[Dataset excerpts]
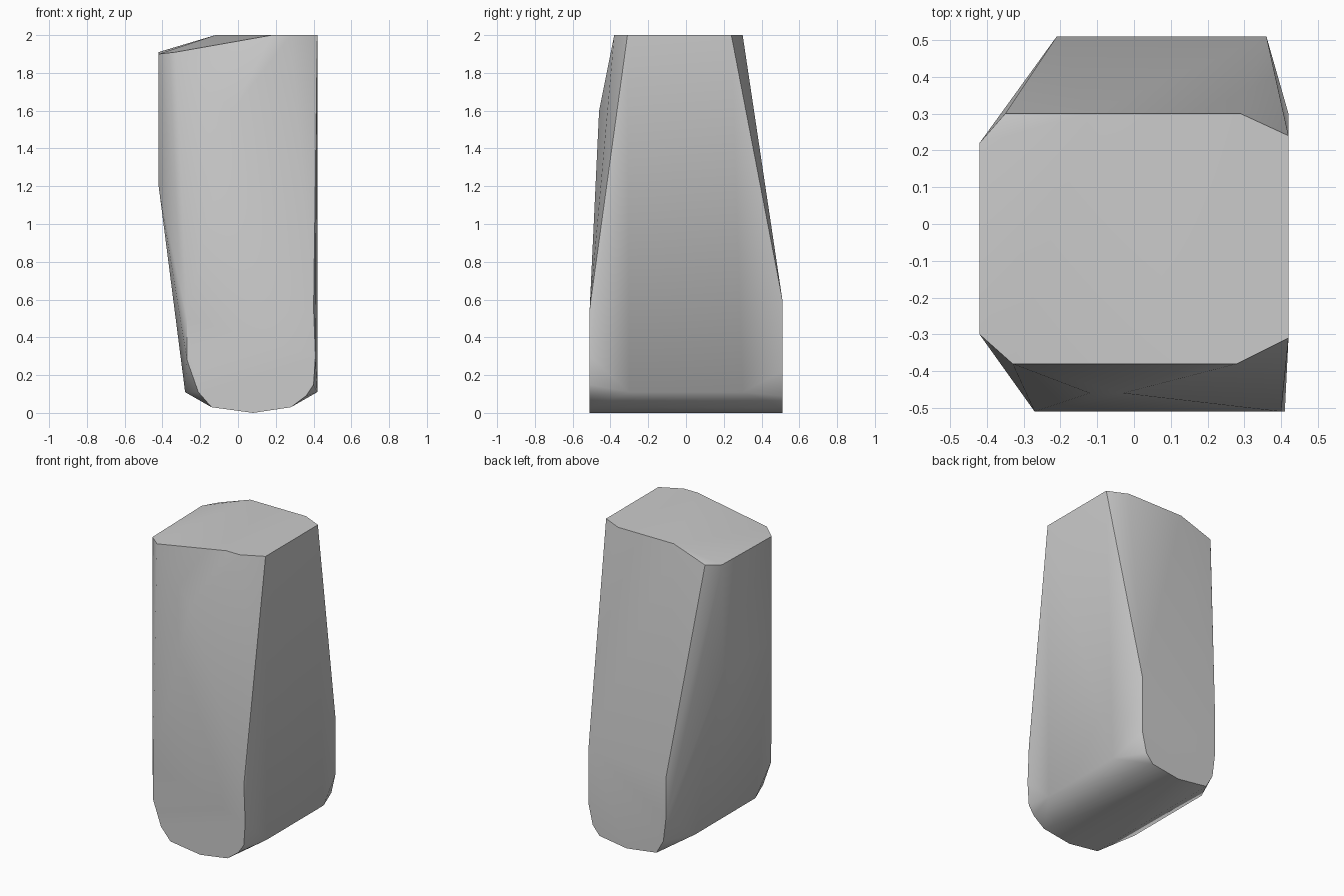
import bpy
import bmesh
import math


def remove_default_cube():
    cube = bpy.data.objects.get("Cube")
    if cube:
        bpy.data.objects.remove(cube, do_unlink=True)


def make_material(name, colour):
    material = bpy.data.materials.new(name)
    material.use_nodes = True
    material.diffuse_color = colour
    shader = next(n for n in material.node_tree.nodes if n.type == "BSDF_PRINCIPLED")
    shader.inputs["Base Color"].default_value = colour
    return material


def end_profile(y, outline):
    """Upright (x, z) outline placed at one depth."""
    return [(x, y, z) for x, z in outline]


def side_profile(x, outline):
    """Upright (y, z) outline placed at one width."""
    return [(x, y, z) for y, z in outline]


def make_hull(name, points, material):
    """Faceted solid wrapped tightly around the guide points."""
    bm = bmesh.new()
    for point in points:
        bm.verts.new(point)
    hull = bmesh.ops.convex_hull(bm, input=bm.verts)
    loose = set(hull["geom_interior"]) | set(hull["geom_unused"])
    loose = [v for v in loose if isinstance(v, bmesh.types.BMVert) and v.is_valid]
    bmesh.ops.delete(bm, geom=loose, context="VERTS")
    bmesh.ops.dissolve_limit(bm, angle_limit=math.radians(1), verts=bm.verts, edges=bm.edges)
    bmesh.ops.recalc_face_normals(bm, faces=bm.faces)
    mesh = bpy.data.meshes.new(name)
    bm.to_mesh(mesh)
    bm.free()
    mesh.materials.append(material)
    body = bpy.data.objects.new(name, mesh)
    bpy.context.collection.objects.link(body)
    return body


remove_default_cube()
stone_grey = make_material("stone grey", (0.6, 0.6, 0.6, 1))

# Rounded underside shared by both ends
underside = [(-0.14, 0.03), (0.08, 0), (0.28, 0.03)]

# Front and back faces, widest near the ground
front = end_profile(-0.51, underside + [
    (-0.21, 0.11), (-0.27, 0.28), (-0.27, 0.5),
    (0.36, 0.09), (0.4, 0.15), (0.41, 0.3), (0.4, 0.55)])
back = end_profile(0.51, underside + [
    (-0.19, 0.12), (-0.21, 0.28), (-0.21, 0.55),
    (0.33, 0.09), (0.36, 0.22), (0.36, 0.6)])

# Flat upright side and the overhanging side opposite
upright = side_profile(0.42, [(-0.3, 0.11), (0.3, 0.11), (-0.31, 2), (0.24, 2)])
overhang = side_profile(-0.42, [(-0.3, 1.2), (0.21, 1.2), (-0.3, 1.9), (0.22, 1.91)])
overhang += side_profile(-0.28, [(-0.33, 0.11), (0.3, 0.11)])

# Chamfered top sloping down towards the overhang
top_front = end_profile(-0.38, [(-0.33, 1.91), (0.18, 2), (0.28, 2)])
top_back = end_profile(0.3, [(-0.35, 1.92), (-0.12, 2), (0.29, 2)])

# Slight swelling high on the front
swelling = end_profile(-0.46, [(-0.12, 1.58), (-0.03, 1.6)])

block = make_hull(
    "stone_block",
    front + back + upright + overhang + top_front + top_back + swelling,
    stone_grey)

# Soft shading across the shallow facets, crisp main edges
bpy.ops.object.select_all(action="DESELECT")
block.select_set(True)
bpy.context.view_layer.objects.active = block
bpy.ops.object.shade_smooth_by_angle(angle=math.radians(40))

Work instruction
Write out again, exactly, the line containing "hull = bmesh.ops.convex_hull(bm, input=bm.verts)" and every later line of the records. Omit the rest.

Output for this exercise
    hull = bmesh.ops.convex_hull(bm, input=bm.verts)
    loose = set(hull["geom_interior"]) | set(hull["geom_unused"])
    loose = [v for v in loose if isinstance(v, bmesh.types.BMVert) and v.is_valid]
    bmesh.ops.delete(bm, geom=loose, context="VERTS")
    bmesh.ops.dissolve_limit(bm, angle_limit=math.radians(1), verts=bm.verts, edges=bm.edges)
    bmesh.ops.recalc_face_normals(bm, faces=bm.faces)
    mesh = bpy.data.meshes.new(name)
    bm.to_mesh(mesh)
    bm.free()
    mesh.materials.append(material)
    body = bpy.data.objects.new(name, mesh)
    bpy.context.collection.objects.link(body)
    return body


remove_default_cube()
stone_grey = make_material("stone grey", (0.6, 0.6, 0.6, 1))

# Rounded underside shared by both ends
underside = [(-0.14, 0.03), (0.08, 0), (0.28, 0.03)]

# Front and back faces, widest near the ground
front = end_profile(-0.51, underside + [
    (-0.21, 0.11), (-0.27, 0.28), (-0.27, 0.5),
    (0.36, 0.09), (0.4, 0.15), (0.41, 0.3), (0.4, 0.55)])
back = end_profile(0.51, underside + [
    (-0.19, 0.12), (-0.21, 0.28), (-0.21, 0.55),
    (0.33, 0.09), (0.36, 0.22), (0.36, 0.6)])

# Flat upright side and the overhanging side opposite
upright = side_profile(0.42, [(-0.3, 0.11), (0.3, 0.11), (-0.31, 2), (0.24, 2)])
overhang = side_profile(-0.42, [(-0.3, 1.2), (0.21, 1.2), (-0.3, 1.9), (0.22, 1.91)])
overhang += side_profile(-0.28, [(-0.33, 0.11), (0.3, 0.11)])

# Chamfered top sloping down towards the overhang
top_front = end_profile(-0.38, [(-0.33, 1.91), (0.18, 2), (0.28, 2)])
top_back = end_profile(0.3, [(-0.35, 1.92), (-0.12, 2), (0.29, 2)])

# Slight swelling high on the front
swelling = end_profile(-0.46, [(-0.12, 1.58), (-0.03, 1.6)])

block = make_hull(
    "stone_block",
    front + back + upright + overhang + top_front + top_back + swelling,
    stone_grey)

# Soft shading across the shallow facets, crisp main edges
bpy.ops.object.select_all(action="DESELECT")
block.select_set(True)
bpy.context.view_layer.objects.active = block
bpy.ops.object.shade_smooth_by_angle(angle=math.radians(40))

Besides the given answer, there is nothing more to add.